*** TASK DATA ***

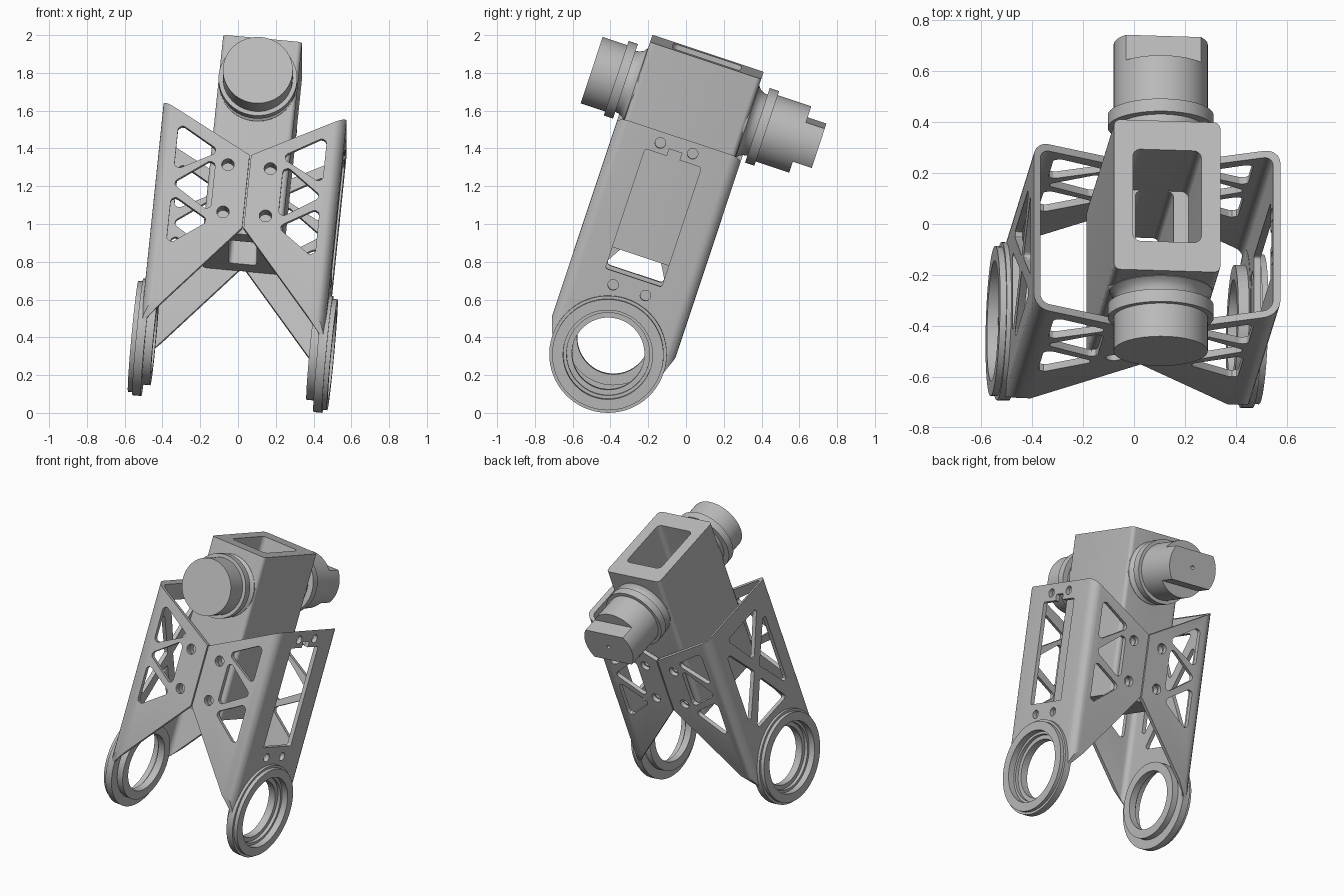
import bpy, bmesh
from math import cos, sin, pi, radians
from mathutils import Matrix, Vector

cube = bpy.data.objects.get("Cube")
if cube:
    bpy.data.objects.remove(cube)

grey = bpy.data.materials.new("light_grey_metal")
grey.use_nodes = True
COLOUR = (0.5, 0.5, 0.5, 1)
grey.diffuse_color = COLOUR
grey.node_tree.nodes["Principled BSDF"].inputs["Base Color"].default_value = COLOUR

# Tilted frame of the whole assembly: origin on the shaft axis, w runs up the post
POSE = (Matrix.Translation((0.105, 0.029, 1.639))
        @ Matrix.Rotation(radians(-18.4), 4, 'X') @ Matrix.Rotation(radians(5.6), 4, 'Y'))
AXIS_MAP = {'u': lambda a, b, t: (t, a, b),
            'v': lambda a, b, t: (a, t, b),
            'w': lambda a, b, t: (a, b, t)}


def rounded(points, r, n=5):
    """Round every corner of a polygon with radius r."""
    out, pts = [], [Vector(p) for p in points]
    for i, p in enumerate(pts):
        d1 = (pts[i - 1] - p).normalized()
        d2 = (pts[(i + 1) % len(pts)] - p).normalized()
        half = d1.angle(d2) / 2
        a = p + d1 * r * cos(half) / sin(half)
        centre = p + (d1 + d2).normalized() * r / sin(half)
        b = p + d2 * r * cos(half) / sin(half)
        for k in range(n + 1):
            q = (a - centre).lerp(b - centre, k / n).normalized() * r
            out.append(tuple(centre + q))
    return out


def rect(a, b, a0=0, b0=0):
    return [(a0 - a, b0 - b), (a0 + a, b0 - b), (a0 + a, b0 + b), (a0 - a, b0 + b)]


def circle(a, b, r, n=24):
    return [(a + r * cos(2 * pi * k / n), b + r * sin(2 * pi * k / n)) for k in range(n)]


def make(name, bm):
    bmesh.ops.recalc_face_normals(bm, faces=bm.faces)
    mesh = bpy.data.meshes.new(name)
    bm.to_mesh(mesh)
    bm.free()
    mesh.materials.append(grey)
    obj = bpy.data.objects.new(name, mesh)
    bpy.context.scene.collection.objects.link(obj)
    return obj


def prisms(name, items):
    """Join extruded outlines; each item is (outline, axis, start, end)."""
    bm = bmesh.new()
    for outline, axis, t0, t1 in items:
        place = AXIS_MAP[axis]
        low = [bm.verts.new(place(a, b, t0)) for a, b in outline]
        high = [bm.verts.new(place(a, b, t1)) for a, b in outline]
        bm.faces.new(low)
        bm.faces.new(high)
        for i in range(len(low)):
            bm.faces.new((low[i - 1], low[i], high[i], high[i - 1]))
    return make(name, bm)


def lathe(name, profile, axis, centre=(0, 0), closed=False, n=64):
    """Spin a profile of (position, radius) round an axis."""
    bm, place = bmesh.new(), AXIS_MAP[axis]
    rings = [[bm.verts.new(place(a, b, t)) for a, b in circle(*centre, r, n)]
             for t, r in profile]
    pairs = list(zip(rings, rings[1:]))
    if closed:
        pairs.append((rings[-1], rings[0]))
    else:
        bm.faces.new(rings[0])
        bm.faces.new(rings[-1])
    for p, q in pairs:
        for i in range(n):
            bm.faces.new((p[i - 1], p[i], q[i], q[i - 1]))
    return make(name, bm)


def boolean(obj, cutter, operation='DIFFERENCE'):
    cutter.hide_render = True
    mod = obj.modifiers.new("cut", 'BOOLEAN')
    mod.operation, mod.solver, mod.object = operation, 'EXACT', cutter
    bpy.context.view_layer.update()
    result = bpy.data.meshes.new_from_object(
        obj.evaluated_get(bpy.context.evaluated_depsgraph_get()))
    obj.modifiers.clear()
    obj.data = result
    bpy.data.objects.remove(cutter)


parts = []
TOP, RING_W, HALF_U, HALF_V, THICK = -0.145, -1.358, 0.487, 0.345, 0.028
SCREWS = [circle(s * 0.113, w, 0.033) for s in (-1, 1) for w in (-0.47, -0.735)]

# Central post: rounded tube, wide socket above and a narrow passage below
post = prisms("central_post", [(rounded(rect(0.21, 0.31), 0.025), 'w', -0.838, 0.26)])
boolean(post, prisms("socket", [(rounded(rect(0.135, 0.19), 0.03), 'w', -0.25, 0.4)]))
boolean(post, prisms("passage", [(rounded(rect(0.075, 0.19), 0.025), 'w', -1, -0.2)]))
boolean(post, prisms("screw_holes", [(c, 'v', s * 0.27, s * 0.4)
                                     for c in SCREWS for s in (-1, 1)]))
parts.append(post)

# Shafts with a flared neck and a collar on both faces of the post
NECK = [(0.30, 0.205), (0.312, 0.203), (0.325, 0.185), (0.345, 0.174), (0.368, 0.17),
        (0.368, 0.208), (0.42, 0.208), (0.42, 0.185)]
parts.append(lathe("front_shaft", [(-t, r) for t, r in NECK + [(0.557, 0.185)]], 'v'))
rear = lathe("rear_shaft", NECK + [(0.712, 0.185)], 'v')
boolean(rear, prisms("tip_flats", [(rect(0.3, 0.1, 0, s * 0.21), 'v', 0.607, 0.8)
                                   for s in (-1, 1)]))
boolean(rear, prisms("tip_hole", [(circle(0, 0, 0.013), 'v', 0.66, 0.8)]))
parts.append(rear)

# Outlines shared by both side brackets
TRUSS = [[(0.395, -0.26), (0.395, -0.53), (0.16, -0.40)],
         [(0.40, -0.60), (0.18, -0.435), (0.18, -0.745)],
         [(0.395, -0.66), (0.395, -0.95), (0.18, -0.79)]]
FACE_SHAPE = [(0.004, -0.405), (HALF_U, TOP), (0.7, TOP), (0.7, -1.9),
              (0.457, -1.9), (0.457, -1.35), (0.004, -0.812)]
SIDE_SHAPE = [(0.4, 0), (-0.4, 0), (-0.4, -1.25), (-HALF_V, -1.27)]
SIDE_SHAPE += [(-0.311 * cos(k * pi / 32), RING_W - 0.311 * sin(k * pi / 32))
               for k in range(33)]
SIDE_SHAPE += [(HALF_V, -1.27), (0.4, -1.25)]

# Long window with a notch and screw holes, or crossed bracing
NOTCHED = [rounded(rect(0.157, 0.335, 0, -0.595), 0.012), rect(0.035, 0.03, 0, -0.25)]
PLATE_HOLES = [circle(v, w, 0.028) for v in (-0.09, 0.09) for w in (-0.205, -1.0)]
W0, W1, WM = -0.27, -1.0, -0.635
BRACED = [[(-0.17, W0), (0.17, W0), (0, WM + 0.07)],
          [(-0.17, W1), (0.17, W1), (0, WM - 0.07)],
          [(-0.22, W0 - 0.06), (-0.22, W1 + 0.06), (-0.03, WM)],
          [(0.22, W0 - 0.06), (0.22, W1 + 0.06), (0.03, WM)]]
BRACED = [rounded(t, 0.018) for t in BRACED]


def mirrored(shape, s):
    return [(a * s, b) for a, b in shape]


for s, side in ((1, "left"), (-1, "right")):
    # Bent channel bracket, trimmed to its front and side outlines
    outer = rounded([(-0.5, -HALF_V), (HALF_U, -HALF_V), (HALF_U, HALF_V), (-0.5, HALF_V)], 0.06)
    bracket = prisms(side + "_bracket", [(mirrored(outer, s), 'w', -1.8, -0.1)])
    iv, iu = HALF_V - THICK, HALF_U - THICK
    inner = rounded([(-0.8, -iv), (iu, -iv), (iu, iv), (-0.8, iv)], 0.035)
    boolean(bracket, prisms("hollow", [(mirrored(inner, s), 'w', -2, 0)]))
    boolean(bracket, prisms("face_trim", [(mirrored(FACE_SHAPE, s), 'v', -1, 1)]), 'INTERSECT')
    boolean(bracket, prisms("side_trim", [(SIDE_SHAPE, 'u', -1, 1)]), 'INTERSECT')
    # Truss openings, screw holes and ring opening
    cuts = [(mirrored(rounded(t, 0.025), s), 'v', -1, 1) for t in TRUSS]
    boolean(bracket, prisms("truss", cuts + [(c, 'v', -1, 1) for c in SCREWS]))
    windows = NOTCHED if s > 0 else BRACED
    for k, shape in enumerate(windows):
        boolean(bracket, prisms("window", [(shape, 'u', s * 0.43, s * 0.6)]))
    holes = [(circle(0, RING_W, 0.22, 48), 'u', s * 0.43, s * 0.6)]
    if s > 0:
        holes += [(c, 'u', 0.43, 0.6) for c in PLATE_HOLES]
    boolean(bracket, prisms("round_holes", holes))
    parts.append(bracket)
    # Stepped bearing ring at the foot of the bracket
    profile = [(0.415, 0.192), (0.415, 0.25), (0.458, 0.25), (0.458, 0.311), (0.505, 0.311),
               (0.505, 0.295), (0.53, 0.295), (0.53, 0.237), (0.465, 0.237), (0.465, 0.192)]
    parts.append(lathe(side + "_bearing_ring", [(s * t, r) for t, r in profile],
                       'u', (0, RING_W), closed=True))

# Tilt everything into place and shade
for obj in parts:
    obj.data.transform(POSE)
    bpy.ops.object.select_all(action='DESELECT')
    obj.select_set(True)
    bpy.context.view_layer.objects.active = obj
    bpy.ops.object.shade_smooth_by_angle(angle=radians(30))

***

**EXERCISE REQUIREMENTS**
In the listing above, find the line with "COLOUR = (0.5, 0.5, 0.5, 1)" and the line with "extruded outlines; each", then print exactly those two lines and every line between them, and nothing more.

**WRITTEN ANSWER**
COLOUR = (0.5, 0.5, 0.5, 1)
grey.diffuse_color = COLOUR
grey.node_tree.nodes["Principled BSDF"].inputs["Base Color"].default_value = COLOUR

# Tilted frame of the whole assembly: origin on the shaft axis, w runs up the post
POSE = (Matrix.Translation((0.105, 0.029, 1.639))
        @ Matrix.Rotation(radians(-18.4), 4, 'X') @ Matrix.Rotation(radians(5.6), 4, 'Y'))
AXIS_MAP = {'u': lambda a, b, t: (t, a, b),
            'v': lambda a, b, t: (a, t, b),
            'w': lambda a, b, t: (a, b, t)}


def rounded(points, r, n=5):
    """Round every corner of a polygon with radius r."""
    out, pts = [], [Vector(p) for p in points]
    for i, p in enumerate(pts):
        d1 = (pts[i - 1] - p).normalized()
        d2 = (pts[(i + 1) % len(pts)] - p).normalized()
        half = d1.angle(d2) / 2
        a = p + d1 * r * cos(half) / sin(half)
        centre = p + (d1 + d2).normalized() * r / sin(half)
        b = p + d2 * r * cos(half) / sin(half)
        for k in range(n + 1):
            q = (a - centre).lerp(b - centre, k / n).normalized() * r
            out.append(tuple(centre + q))
    return out


def rect(a, b, a0=0, b0=0):
    return [(a0 - a, b0 - b), (a0 + a, b0 - b), (a0 + a, b0 + b), (a0 - a, b0 + b)]


def circle(a, b, r, n=24):
    return [(a + r * cos(2 * pi * k / n), b + r * sin(2 * pi * k / n)) for k in range(n)]


def make(name, bm):
    bmesh.ops.recalc_face_normals(bm, faces=bm.faces)
    mesh = bpy.data.meshes.new(name)
    bm.to_mesh(mesh)
    bm.free()
    mesh.materials.append(grey)
    obj = bpy.data.objects.new(name, mesh)
    bpy.context.scene.collection.objects.link(obj)
    return obj


def prisms(name, items):
    """Join extruded outlines; each item is (outline, axis, start, end)."""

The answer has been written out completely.